PROBLEM TO WORK ON -
Print word for word the first line of the listing below and every line after it, through the line with "y + r * math.sin(2". Leave out the pictures and the rest.

Segment Start: INPUT RECORDS

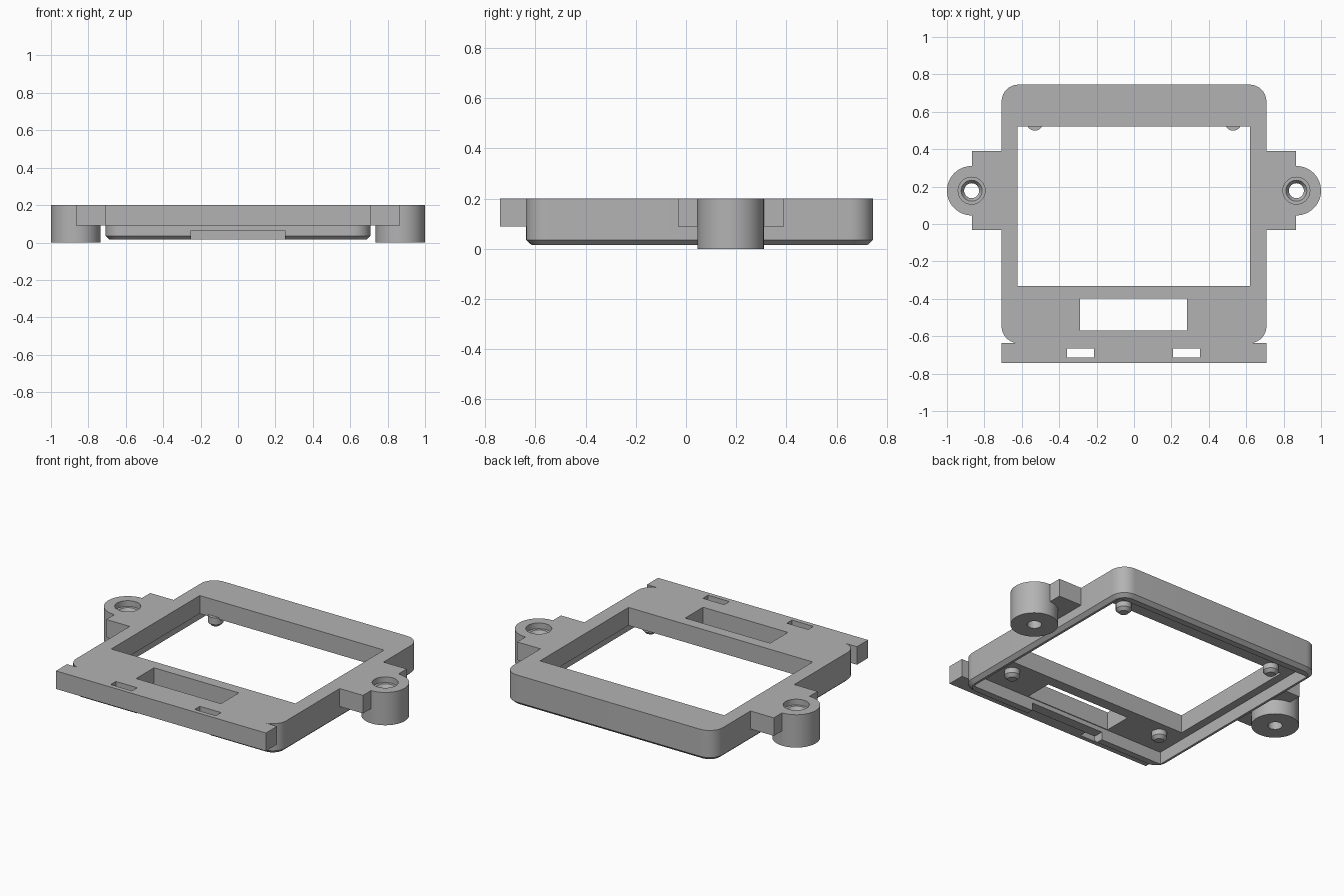
import bpy, bmesh, math

if "Cube" in bpy.data.objects:
    bpy.data.objects.remove(bpy.data.objects["Cube"])

plastic = bpy.data.materials.new("grey plastic")
plastic.diffuse_color = (0.45, 0.45, 0.45, 1)
plastic.use_nodes = True
plastic.node_tree.nodes["Principled BSDF"].inputs["Base Color"].default_value = plastic.diffuse_color


def loft(name, loops):
    """Closed solid through a stack of equal-length loops."""
    bm = bmesh.new()
    rings = [[bm.verts.new(p) for p in loop] for loop in loops]
    n = len(rings[0])
    bm.faces.new(rings[0][::-1])
    bm.faces.new(rings[-1])
    for a, b in zip(rings, rings[1:]):
        for i in range(n):
            j = (i + 1) % n
            bm.faces.new((a[i], a[j], b[j], b[i]))
    bmesh.ops.recalc_face_normals(bm, faces=bm.faces)
    me = bpy.data.meshes.new(name)
    bm.to_mesh(me)
    bm.free()
    me.materials.append(plastic)
    ob = bpy.data.objects.new(name, me)
    bpy.context.collection.objects.link(ob)
    return ob


def box(name, x0, x1, y0, y1, z0, z1):
    return loft(name, [[(x0, y0, z), (x1, y0, z), (x1, y1, z), (x0, y1, z)]
                       for z in (z0, z1)])


def lathe(name, x, y, profile, n=48):
    """Stack of circles given as (radius, z)."""
    return loft(name, [[(x + r * math.cos(2 * math.pi * i / n),
                         y + r * math.sin(2 * math.pi * i / n), z)
                        for i in range(n)] for r, z in profile])


def rounded(x0, x1, y0, y1, r, z, inset=0.0, n=10):
    pts = []
    for k, (cx, cy) in enumerate([(x1 - r, y1 - r), (x0 + r, y1 - r),
                                  (x0 + r, y0 + r), (x1 - r, y0 + r)]):
        for i in range(n + 1):
            a = math.pi / 2 * (k + i / n)
            pts.append((cx + (r - inset) * math.cos(a),
                        cy + (r - inset) * math.sin(a), z))
    return pts


def combine(target, other, op):
    m = target.modifiers.new("combine", 'BOOLEAN')
    m.operation, m.solver, m.object = op, 'EXACT', other
    bpy.context.view_layer.objects.active = target
    bpy.ops.object.modifier_apply(modifier=m.name)
    bpy.data.objects.remove(other, do_unlink=True)


# Rounded shell with a chamfered lower edge
B = (-0.708, 0.708, -0.637, 0.745, 0.09)
frame = loft("frame", [rounded(*B, 0.015, 0.022), rounded(*B, 0.035), rounded(*B, 0.2)])

# Hollow underside, display window, front cutout and notch in the front wall
combine(frame, box("cavity", -0.672, 0.672, -0.575, 0.685, -0.1, 0.09), 'DIFFERENCE')
combine(frame, box("window", -0.622, 0.62, -0.332, 0.52, -0.1, 0.3), 'DIFFERENCE')
combine(frame, box("cutout", -0.288, 0.284, -0.57, -0.398, -0.1, 0.3), 'DIFFERENCE')
combine(frame, box("notch", -0.25, 0.25, -0.7, -0.56, -0.1, 0.063), 'DIFFERENCE')

# Front bar with two strap slots
combine(frame, box("front_bar", -0.708, 0.708, -0.742, -0.635, 0.09, 0.2), 'UNION')
for x0, x1 in ((-0.358, -0.214), (0.208, 0.352)):
    combine(frame, box("slot", x0, x1, -0.715, -0.665, 0.05, 0.3), 'DIFFERENCE')

for s in (-1, 1):
    # Ear plate and screw boss
    xa, xb = sorted((s * 0.69, s * 0.865))
    combine(frame, box("ear", xa, xb, -0.032, 0.39, 0.09, 0.2), 'UNION')
    combine(frame, lathe("boss", s * 0.868, 0.178, [(0.132, 0), (0.132, 0.2)], 64), 'UNION')
    # Counterbored screw hole
    combine(frame, lathe("screw_hole", s * 0.868, 0.178,
                         [(0.04, -0.1), (0.04, 0.14), (0.056, 0.165),
                          (0.072, 0.165), (0.072, 0.3)]), 'DIFFERENCE')
    # Locating pegs under the top plate
    for y in (0.543, -0.415):
        combine(frame, lathe("peg", s * 0.53, y,
                             [(0.026, 0.04), (0.044, 0.058), (0.044, 0.1)], 32), 'UNION')

# Smooth curves, sharp edges
bpy.ops.object.select_all(action='DESELECT')
frame.select_set(True)
bpy.context.view_layer.objects.active = frame
bpy.ops.object.shade_smooth_by_angle(angle=math.radians(30))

Segment End: INPUT RECORDS

EXERCISE SOLUTION -
import bpy, bmesh, math

if "Cube" in bpy.data.objects:
    bpy.data.objects.remove(bpy.data.objects["Cube"])

plastic = bpy.data.materials.new("grey plastic")
plastic.diffuse_color = (0.45, 0.45, 0.45, 1)
plastic.use_nodes = True
plastic.node_tree.nodes["Principled BSDF"].inputs["Base Color"].default_value = plastic.diffuse_color


def loft(name, loops):
    """Closed solid through a stack of equal-length loops."""
    bm = bmesh.new()
    rings = [[bm.verts.new(p) for p in loop] for loop in loops]
    n = len(rings[0])
    bm.faces.new(rings[0][::-1])
    bm.faces.new(rings[-1])
    for a, b in zip(rings, rings[1:]):
        for i in range(n):
            j = (i + 1) % n
            bm.faces.new((a[i], a[j], b[j], b[i]))
    bmesh.ops.recalc_face_normals(bm, faces=bm.faces)
    me = bpy.data.meshes.new(name)
    bm.to_mesh(me)
    bm.free()
    me.materials.append(plastic)
    ob = bpy.data.objects.new(name, me)
    bpy.context.collection.objects.link(ob)
    return ob


def box(name, x0, x1, y0, y1, z0, z1):
    return loft(name, [[(x0, y0, z), (x1, y0, z), (x1, y1, z), (x0, y1, z)]
                       for z in (z0, z1)])


def lathe(name, x, y, profile, n=48):
    """Stack of circles given as (radius, z)."""
    return loft(name, [[(x + r * math.cos(2 * math.pi * i / n),
                         y + r * math.sin(2 * math.pi * i / n), z)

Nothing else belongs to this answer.